Task statement: Should any entry seem unclear, still set it down exactly as given, along with all the others.
── Data to examine
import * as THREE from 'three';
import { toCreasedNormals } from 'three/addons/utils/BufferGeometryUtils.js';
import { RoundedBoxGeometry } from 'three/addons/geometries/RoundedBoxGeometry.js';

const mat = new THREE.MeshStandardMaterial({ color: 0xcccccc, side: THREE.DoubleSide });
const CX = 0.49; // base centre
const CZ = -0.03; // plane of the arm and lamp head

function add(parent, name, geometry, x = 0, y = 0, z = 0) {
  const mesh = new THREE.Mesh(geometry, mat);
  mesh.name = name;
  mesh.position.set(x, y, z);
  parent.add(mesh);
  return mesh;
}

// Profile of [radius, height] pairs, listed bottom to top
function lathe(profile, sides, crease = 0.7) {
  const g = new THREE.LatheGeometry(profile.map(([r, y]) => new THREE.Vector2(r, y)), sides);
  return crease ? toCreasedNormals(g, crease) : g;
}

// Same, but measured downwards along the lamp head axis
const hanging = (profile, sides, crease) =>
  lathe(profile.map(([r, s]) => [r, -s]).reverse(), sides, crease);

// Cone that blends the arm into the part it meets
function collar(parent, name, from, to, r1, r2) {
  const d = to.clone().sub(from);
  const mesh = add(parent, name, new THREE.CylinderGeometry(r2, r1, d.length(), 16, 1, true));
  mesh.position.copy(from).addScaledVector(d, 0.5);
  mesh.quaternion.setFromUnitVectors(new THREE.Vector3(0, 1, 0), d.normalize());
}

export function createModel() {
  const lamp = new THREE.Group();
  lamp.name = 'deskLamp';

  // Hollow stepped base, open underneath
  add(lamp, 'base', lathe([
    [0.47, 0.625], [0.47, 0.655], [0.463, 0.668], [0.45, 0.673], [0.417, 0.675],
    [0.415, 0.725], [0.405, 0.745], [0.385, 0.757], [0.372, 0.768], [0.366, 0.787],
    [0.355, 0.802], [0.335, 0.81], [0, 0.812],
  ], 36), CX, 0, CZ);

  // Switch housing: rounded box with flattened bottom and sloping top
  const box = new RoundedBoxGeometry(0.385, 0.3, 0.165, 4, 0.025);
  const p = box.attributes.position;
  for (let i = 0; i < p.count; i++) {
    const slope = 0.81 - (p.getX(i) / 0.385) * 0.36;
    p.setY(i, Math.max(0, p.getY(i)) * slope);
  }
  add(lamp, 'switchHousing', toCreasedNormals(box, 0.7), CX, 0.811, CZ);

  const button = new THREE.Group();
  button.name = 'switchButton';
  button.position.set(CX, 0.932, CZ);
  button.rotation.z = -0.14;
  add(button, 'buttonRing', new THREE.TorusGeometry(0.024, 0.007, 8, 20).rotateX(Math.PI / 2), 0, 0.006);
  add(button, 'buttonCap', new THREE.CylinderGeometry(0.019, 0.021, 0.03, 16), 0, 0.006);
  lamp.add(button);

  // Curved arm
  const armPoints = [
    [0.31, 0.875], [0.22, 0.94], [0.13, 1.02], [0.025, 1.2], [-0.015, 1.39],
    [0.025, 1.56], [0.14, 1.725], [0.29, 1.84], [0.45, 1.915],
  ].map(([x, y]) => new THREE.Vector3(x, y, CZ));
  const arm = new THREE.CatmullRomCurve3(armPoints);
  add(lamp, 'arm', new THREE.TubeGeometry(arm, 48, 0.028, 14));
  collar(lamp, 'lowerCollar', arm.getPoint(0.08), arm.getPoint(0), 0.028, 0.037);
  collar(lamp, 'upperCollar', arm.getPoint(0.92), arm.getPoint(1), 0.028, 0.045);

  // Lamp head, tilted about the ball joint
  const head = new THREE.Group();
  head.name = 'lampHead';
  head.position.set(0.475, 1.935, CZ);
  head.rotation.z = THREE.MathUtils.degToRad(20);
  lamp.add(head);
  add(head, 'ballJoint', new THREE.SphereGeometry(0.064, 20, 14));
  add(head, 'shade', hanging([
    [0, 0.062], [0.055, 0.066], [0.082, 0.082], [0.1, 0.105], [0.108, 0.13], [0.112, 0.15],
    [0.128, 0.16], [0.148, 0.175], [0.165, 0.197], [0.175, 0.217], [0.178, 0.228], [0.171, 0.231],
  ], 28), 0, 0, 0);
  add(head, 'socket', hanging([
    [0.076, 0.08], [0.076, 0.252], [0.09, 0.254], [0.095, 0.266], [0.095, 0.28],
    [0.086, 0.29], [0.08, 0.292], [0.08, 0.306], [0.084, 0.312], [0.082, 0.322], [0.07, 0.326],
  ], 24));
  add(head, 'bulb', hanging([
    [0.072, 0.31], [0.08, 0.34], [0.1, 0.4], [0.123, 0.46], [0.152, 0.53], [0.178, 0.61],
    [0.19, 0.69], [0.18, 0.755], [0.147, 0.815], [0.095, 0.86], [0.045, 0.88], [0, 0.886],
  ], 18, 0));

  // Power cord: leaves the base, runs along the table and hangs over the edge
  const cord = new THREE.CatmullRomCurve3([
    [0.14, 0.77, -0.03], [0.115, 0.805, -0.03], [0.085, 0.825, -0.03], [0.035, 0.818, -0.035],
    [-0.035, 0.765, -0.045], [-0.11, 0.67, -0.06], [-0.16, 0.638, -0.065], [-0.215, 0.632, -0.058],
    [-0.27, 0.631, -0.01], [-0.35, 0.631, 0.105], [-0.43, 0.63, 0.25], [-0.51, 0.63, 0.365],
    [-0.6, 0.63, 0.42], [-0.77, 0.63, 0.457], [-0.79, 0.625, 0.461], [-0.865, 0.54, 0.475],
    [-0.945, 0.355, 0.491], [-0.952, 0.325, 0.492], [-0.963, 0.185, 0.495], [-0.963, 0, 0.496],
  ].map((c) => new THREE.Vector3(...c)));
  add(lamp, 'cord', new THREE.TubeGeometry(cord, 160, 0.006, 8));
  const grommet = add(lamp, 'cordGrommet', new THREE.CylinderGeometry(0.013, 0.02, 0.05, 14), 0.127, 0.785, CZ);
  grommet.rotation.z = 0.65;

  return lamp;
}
────
Solution to this exercise:
import * as THREE from 'three';
import { toCreasedNormals } from 'three/addons/utils/BufferGeometryUtils.js';
import { RoundedBoxGeometry } from 'three/addons/geometries/RoundedBoxGeometry.js';

const mat = new THREE.MeshStandardMaterial({ color: 0xcccccc, side: THREE.DoubleSide });
const CX = 0.49; // base centre
const CZ = -0.03; // plane of the arm and lamp head

function add(parent, name, geometry, x = 0, y = 0, z = 0) {
  const mesh = new THREE.Mesh(geometry, mat);
  mesh.name = name;
  mesh.position.set(x, y, z);
  parent.add(mesh);
  return mesh;
}

// Profile of [radius, height] pairs, listed bottom to top
function lathe(profile, sides, crease = 0.7) {
  const g = new THREE.LatheGeometry(profile.map(([r, y]) => new THREE.Vector2(r, y)), sides);
  return crease ? toCreasedNormals(g, crease) : g;
}

// Same, but measured downwards along the lamp head axis
const hanging = (profile, sides, crease) =>
  lathe(profile.map(([r, s]) => [r, -s]).reverse(), sides, crease);

// Cone that blends the arm into the part it meets
function collar(parent, name, from, to, r1, r2) {
  const d = to.clone().sub(from);
  const mesh = add(parent, name, new THREE.CylinderGeometry(r2, r1, d.length(), 16, 1, true));
  mesh.position.copy(from).addScaledVector(d, 0.5);
  mesh.quaternion.setFromUnitVectors(new THREE.Vector3(0, 1, 0), d.normalize());
}

export function createModel() {
  const lamp = new THREE.Group();
  lamp.name = 'deskLamp';

  // Hollow stepped base, open underneath
  add(lamp, 'base', lathe([
    [0.47, 0.625], [0.47, 0.655], [0.463, 0.668], [0.45, 0.673], [0.417, 0.675],
    [0.415, 0.725], [0.405, 0.745], [0.385, 0.757], [0.372, 0.768], [0.366, 0.787],
    [0.355, 0.802], [0.335, 0.81], [0, 0.812],
  ], 36), CX, 0, CZ);

  // Switch housing: rounded box with flattened bottom and sloping top
  const box = new RoundedBoxGeometry(0.385, 0.3, 0.165, 4, 0.025);
  const p = box.attributes.position;
  for (let i = 0; i < p.count; i++) {
    const slope = 0.81 - (p.getX(i) / 0.385) * 0.36;
    p.setY(i, Math.max(0, p.getY(i)) * slope);
  }
  add(lamp, 'switchHousing', toCreasedNormals(box, 0.7), CX, 0.811, CZ);

  const button = new THREE.Group();
  button.name = 'switchButton';
  button.position.set(CX, 0.932, CZ);
  button.rotation.z = -0.14;
  add(button, 'buttonRing', new THREE.TorusGeometry(0.024, 0.007, 8, 20).rotateX(Math.PI / 2), 0, 0.006);
  add(button, 'buttonCap', new THREE.CylinderGeometry(0.019, 0.021, 0.03, 16), 0, 0.006);
  lamp.add(button);

  // Curved arm
  const armPoints = [
    [0.31, 0.875], [0.22, 0.94], [0.13, 1.02], [0.025, 1.2], [-0.015, 1.39],
    [0.025, 1.56], [0.14, 1.725], [0.29, 1.84], [0.45, 1.915],
  ].map(([x, y]) => new THREE.Vector3(x, y, CZ));
  const arm = new THREE.CatmullRomCurve3(armPoints);
  add(lamp, 'arm', new THREE.TubeGeometry(arm, 48, 0.028, 14));
  collar(lamp, 'lowerCollar', arm.getPoint(0.08), arm.getPoint(0), 0.028, 0.037);
  collar(lamp, 'upperCollar', arm.getPoint(0.92), arm.getPoint(1), 0.028, 0.045);

  // Lamp head, tilted about the ball joint
  const head = new THREE.Group();
  head.name = 'lampHead';
  head.position.set(0.475, 1.935, CZ);
  head.rotation.z = THREE.MathUtils.degToRad(20);
  lamp.add(head);
  add(head, 'ballJoint', new THREE.SphereGeometry(0.064, 20, 14));
  add(head, 'shade', hanging([
    [0, 0.062], [0.055, 0.066], [0.082, 0.082], [0.1, 0.105], [0.108, 0.13], [0.112, 0.15],
    [0.128, 0.16], [0.148, 0.175], [0.165, 0.197], [0.175, 0.217], [0.178, 0.228], [0.171, 0.231],
  ], 28), 0, 0, 0);
  add(head, 'socket', hanging([
    [0.076, 0.08], [0.076, 0.252], [0.09, 0.254], [0.095, 0.266], [0.095, 0.28],
    [0.086, 0.29], [0.08, 0.292], [0.08, 0.306], [0.084, 0.312], [0.082, 0.322], [0.07, 0.326],
  ], 24));
  add(head, 'bulb', hanging([
    [0.072, 0.31], [0.08, 0.34], [0.1, 0.4], [0.123, 0.46], [0.152, 0.53], [0.178, 0.61],
    [0.19, 0.69], [0.18, 0.755], [0.147, 0.815], [0.095, 0.86], [0.045, 0.88], [0, 0.886],
  ], 18, 0));

  // Power cord: leaves the base, runs along the table and hangs over the edge
  const cord = new THREE.CatmullRomCurve3([
    [0.14, 0.77, -0.03], [0.115, 0.805, -0.03], [0.085, 0.825, -0.03], [0.035, 0.818, -0.035],
    [-0.035, 0.765, -0.045], [-0.11, 0.67, -0.06], [-0.16, 0.638, -0.065], [-0.215, 0.632, -0.058],
    [-0.27, 0.631, -0.01], [-0.35, 0.631, 0.105], [-0.43, 0.63, 0.25], [-0.51, 0.63, 0.365],
    [-0.6, 0.63, 0.42], [-0.77, 0.63, 0.457], [-0.79, 0.625, 0.461], [-0.865, 0.54, 0.475],
    [-0.945, 0.355, 0.491], [-0.952, 0.325, 0.492], [-0.963, 0.185, 0.495], [-0.963, 0, 0.496],
  ].map((c) => new THREE.Vector3(...c)));
  add(lamp, 'cord', new THREE.TubeGeometry(cord, 160, 0.006, 8));
  const grommet = add(lamp, 'cordGrommet', new THREE.CylinderGeometry(0.013, 0.02, 0.05, 14), 0.127, 0.785, CZ);
  grommet.rotation.z = 0.65;

  return lamp;
}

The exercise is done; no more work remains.